Non-fatal strangulation may result in internal injuries that are easily overlooked if strangulation is not suspected. Some injuries that may occur include a fractured or broken hyoid bone or injury to the esophagus and trachea. Depending on the extent of the strangulation and how long the person was strangled, important vessels in the neck may have been compressed leading to reduced blood flow to the brain. Prolonged reduction in blood flow can lead to brain damage, some of which could be permanent. Other injuries may also arise based on the way the person was strangled, such as strangling a person and shaking their head back and forth. This could lead to whiplash and coup-contrecoup brain injuries. Suspected strangulation will typically need imaging tests, such as X-ray and CT scans.
Advocate For Special Populations
There are special populations that require someone else to advocate for them. Some examples of special populations include the intellectually disabled, children, and the elderly. In some instances, the patient may not be able to explain what happened or be unable to communicate the event. Another concern is patients who live in certain situations, such as nursing homes, foster care, or assisted living facilities. These patients may not be honest about the situation if the strangulation occurred in this setting because they fear retribution upon returning to the situation. Other concerns are patients with severe problems, such as those in nursing homes, who are comatose and may suffer abuse.
Strangulation can be difficult to detect, especially if there is not obvious bruising around the neck. Training various medical professionals to look for signs of non-fatal strangulation will help patients get the help they need.
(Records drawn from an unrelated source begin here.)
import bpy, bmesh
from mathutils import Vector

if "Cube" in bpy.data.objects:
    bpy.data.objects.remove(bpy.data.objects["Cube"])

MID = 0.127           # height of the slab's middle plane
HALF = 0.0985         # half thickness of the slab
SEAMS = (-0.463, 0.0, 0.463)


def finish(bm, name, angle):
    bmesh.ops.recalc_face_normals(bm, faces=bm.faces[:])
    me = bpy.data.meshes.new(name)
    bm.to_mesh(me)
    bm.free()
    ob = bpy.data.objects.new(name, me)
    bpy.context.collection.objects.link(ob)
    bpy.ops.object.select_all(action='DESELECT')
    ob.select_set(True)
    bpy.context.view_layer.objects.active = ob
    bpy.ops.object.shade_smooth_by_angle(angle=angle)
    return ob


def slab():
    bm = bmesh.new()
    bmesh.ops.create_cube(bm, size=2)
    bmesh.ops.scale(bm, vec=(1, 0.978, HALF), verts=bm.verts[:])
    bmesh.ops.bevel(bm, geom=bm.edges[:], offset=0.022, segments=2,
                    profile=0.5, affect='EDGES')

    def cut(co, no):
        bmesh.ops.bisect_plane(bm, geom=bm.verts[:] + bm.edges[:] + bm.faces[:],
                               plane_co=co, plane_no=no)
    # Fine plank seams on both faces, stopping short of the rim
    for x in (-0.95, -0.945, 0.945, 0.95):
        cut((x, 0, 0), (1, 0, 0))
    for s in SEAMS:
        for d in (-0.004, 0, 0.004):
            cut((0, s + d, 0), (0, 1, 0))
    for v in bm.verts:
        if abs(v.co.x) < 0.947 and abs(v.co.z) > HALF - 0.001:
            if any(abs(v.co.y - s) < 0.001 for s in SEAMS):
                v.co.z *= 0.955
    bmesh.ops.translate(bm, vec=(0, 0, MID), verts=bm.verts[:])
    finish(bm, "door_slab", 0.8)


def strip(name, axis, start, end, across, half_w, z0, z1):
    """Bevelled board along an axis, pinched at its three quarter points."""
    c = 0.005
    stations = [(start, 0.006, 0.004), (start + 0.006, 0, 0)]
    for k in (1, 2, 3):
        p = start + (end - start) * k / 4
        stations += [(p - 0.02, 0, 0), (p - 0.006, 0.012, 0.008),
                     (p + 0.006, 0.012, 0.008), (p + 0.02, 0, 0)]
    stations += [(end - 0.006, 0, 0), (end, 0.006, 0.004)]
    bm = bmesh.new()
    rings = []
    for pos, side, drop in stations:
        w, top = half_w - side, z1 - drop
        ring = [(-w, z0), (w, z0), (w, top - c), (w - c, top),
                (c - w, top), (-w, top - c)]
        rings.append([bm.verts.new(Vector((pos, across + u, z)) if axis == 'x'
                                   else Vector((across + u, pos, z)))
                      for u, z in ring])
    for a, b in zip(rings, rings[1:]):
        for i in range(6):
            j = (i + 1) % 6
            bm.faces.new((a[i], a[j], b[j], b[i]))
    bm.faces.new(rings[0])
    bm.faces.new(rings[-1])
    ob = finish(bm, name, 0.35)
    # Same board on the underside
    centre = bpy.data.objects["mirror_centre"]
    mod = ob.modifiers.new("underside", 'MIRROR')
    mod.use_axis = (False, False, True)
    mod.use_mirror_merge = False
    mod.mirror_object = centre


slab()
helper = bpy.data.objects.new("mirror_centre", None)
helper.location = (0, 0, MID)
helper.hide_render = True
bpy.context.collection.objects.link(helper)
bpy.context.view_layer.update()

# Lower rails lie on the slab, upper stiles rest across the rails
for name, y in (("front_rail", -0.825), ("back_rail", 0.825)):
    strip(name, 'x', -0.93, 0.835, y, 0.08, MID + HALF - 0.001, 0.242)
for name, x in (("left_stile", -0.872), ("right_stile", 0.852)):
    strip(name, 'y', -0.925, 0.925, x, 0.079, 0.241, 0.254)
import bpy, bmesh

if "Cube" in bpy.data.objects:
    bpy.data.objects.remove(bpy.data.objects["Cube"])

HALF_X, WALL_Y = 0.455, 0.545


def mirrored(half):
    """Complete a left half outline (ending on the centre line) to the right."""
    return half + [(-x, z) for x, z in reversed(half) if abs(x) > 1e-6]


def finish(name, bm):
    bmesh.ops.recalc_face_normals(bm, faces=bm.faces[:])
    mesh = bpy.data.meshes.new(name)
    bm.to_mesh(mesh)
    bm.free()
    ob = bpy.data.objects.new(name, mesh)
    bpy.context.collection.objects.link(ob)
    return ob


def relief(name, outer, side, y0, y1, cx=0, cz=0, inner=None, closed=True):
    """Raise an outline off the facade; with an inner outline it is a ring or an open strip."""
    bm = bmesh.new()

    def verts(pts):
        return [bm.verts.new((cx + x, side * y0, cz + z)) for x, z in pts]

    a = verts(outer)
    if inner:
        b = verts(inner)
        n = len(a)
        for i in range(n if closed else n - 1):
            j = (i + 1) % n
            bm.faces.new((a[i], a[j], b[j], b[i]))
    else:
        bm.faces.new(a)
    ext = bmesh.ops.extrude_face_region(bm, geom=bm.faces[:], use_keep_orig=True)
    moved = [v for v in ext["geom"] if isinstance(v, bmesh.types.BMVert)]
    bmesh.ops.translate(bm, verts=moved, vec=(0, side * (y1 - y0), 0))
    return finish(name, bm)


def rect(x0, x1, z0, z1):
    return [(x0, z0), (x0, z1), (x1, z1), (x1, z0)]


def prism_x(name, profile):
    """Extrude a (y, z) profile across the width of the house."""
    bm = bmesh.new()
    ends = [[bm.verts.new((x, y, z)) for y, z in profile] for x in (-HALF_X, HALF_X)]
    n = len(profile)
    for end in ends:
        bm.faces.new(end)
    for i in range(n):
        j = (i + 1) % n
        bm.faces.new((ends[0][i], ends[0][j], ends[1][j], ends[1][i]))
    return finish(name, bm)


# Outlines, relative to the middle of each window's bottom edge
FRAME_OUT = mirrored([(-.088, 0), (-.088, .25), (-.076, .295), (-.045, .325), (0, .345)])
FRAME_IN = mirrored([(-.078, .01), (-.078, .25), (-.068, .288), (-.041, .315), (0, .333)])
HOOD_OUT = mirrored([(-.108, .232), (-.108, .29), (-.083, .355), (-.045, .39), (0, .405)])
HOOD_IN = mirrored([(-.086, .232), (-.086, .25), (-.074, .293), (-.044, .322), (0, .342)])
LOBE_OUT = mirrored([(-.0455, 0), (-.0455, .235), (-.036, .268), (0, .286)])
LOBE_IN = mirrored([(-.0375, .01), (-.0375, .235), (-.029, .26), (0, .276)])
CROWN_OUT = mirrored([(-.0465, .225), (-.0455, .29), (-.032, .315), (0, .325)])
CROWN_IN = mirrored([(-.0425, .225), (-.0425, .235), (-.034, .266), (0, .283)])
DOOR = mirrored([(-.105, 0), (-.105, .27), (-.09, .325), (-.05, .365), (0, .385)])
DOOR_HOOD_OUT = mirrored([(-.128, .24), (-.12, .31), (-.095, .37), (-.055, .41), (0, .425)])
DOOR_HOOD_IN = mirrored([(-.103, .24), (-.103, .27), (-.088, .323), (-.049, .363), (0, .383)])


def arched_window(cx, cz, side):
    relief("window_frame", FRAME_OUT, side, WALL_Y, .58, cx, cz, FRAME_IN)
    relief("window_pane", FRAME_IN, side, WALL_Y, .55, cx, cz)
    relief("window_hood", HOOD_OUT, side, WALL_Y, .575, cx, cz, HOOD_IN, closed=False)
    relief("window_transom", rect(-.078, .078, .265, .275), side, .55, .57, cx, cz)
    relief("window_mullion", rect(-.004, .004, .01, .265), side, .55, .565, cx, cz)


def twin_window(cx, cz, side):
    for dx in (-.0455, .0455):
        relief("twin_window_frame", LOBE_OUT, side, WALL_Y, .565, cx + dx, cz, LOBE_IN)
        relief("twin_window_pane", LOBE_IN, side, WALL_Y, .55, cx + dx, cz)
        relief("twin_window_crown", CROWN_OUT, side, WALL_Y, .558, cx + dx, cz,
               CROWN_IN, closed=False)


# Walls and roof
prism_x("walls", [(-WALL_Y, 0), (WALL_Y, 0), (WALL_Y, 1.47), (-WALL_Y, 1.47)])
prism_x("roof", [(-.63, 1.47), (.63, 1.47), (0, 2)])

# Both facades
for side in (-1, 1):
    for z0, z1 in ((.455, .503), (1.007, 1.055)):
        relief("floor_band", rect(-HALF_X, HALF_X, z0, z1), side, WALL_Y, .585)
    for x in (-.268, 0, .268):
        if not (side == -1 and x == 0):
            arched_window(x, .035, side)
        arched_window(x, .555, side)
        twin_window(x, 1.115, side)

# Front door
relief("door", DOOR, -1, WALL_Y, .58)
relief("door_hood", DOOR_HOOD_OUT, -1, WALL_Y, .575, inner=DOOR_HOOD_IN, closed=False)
Talk to a strangulation trainer to learn more about strangulation chart review.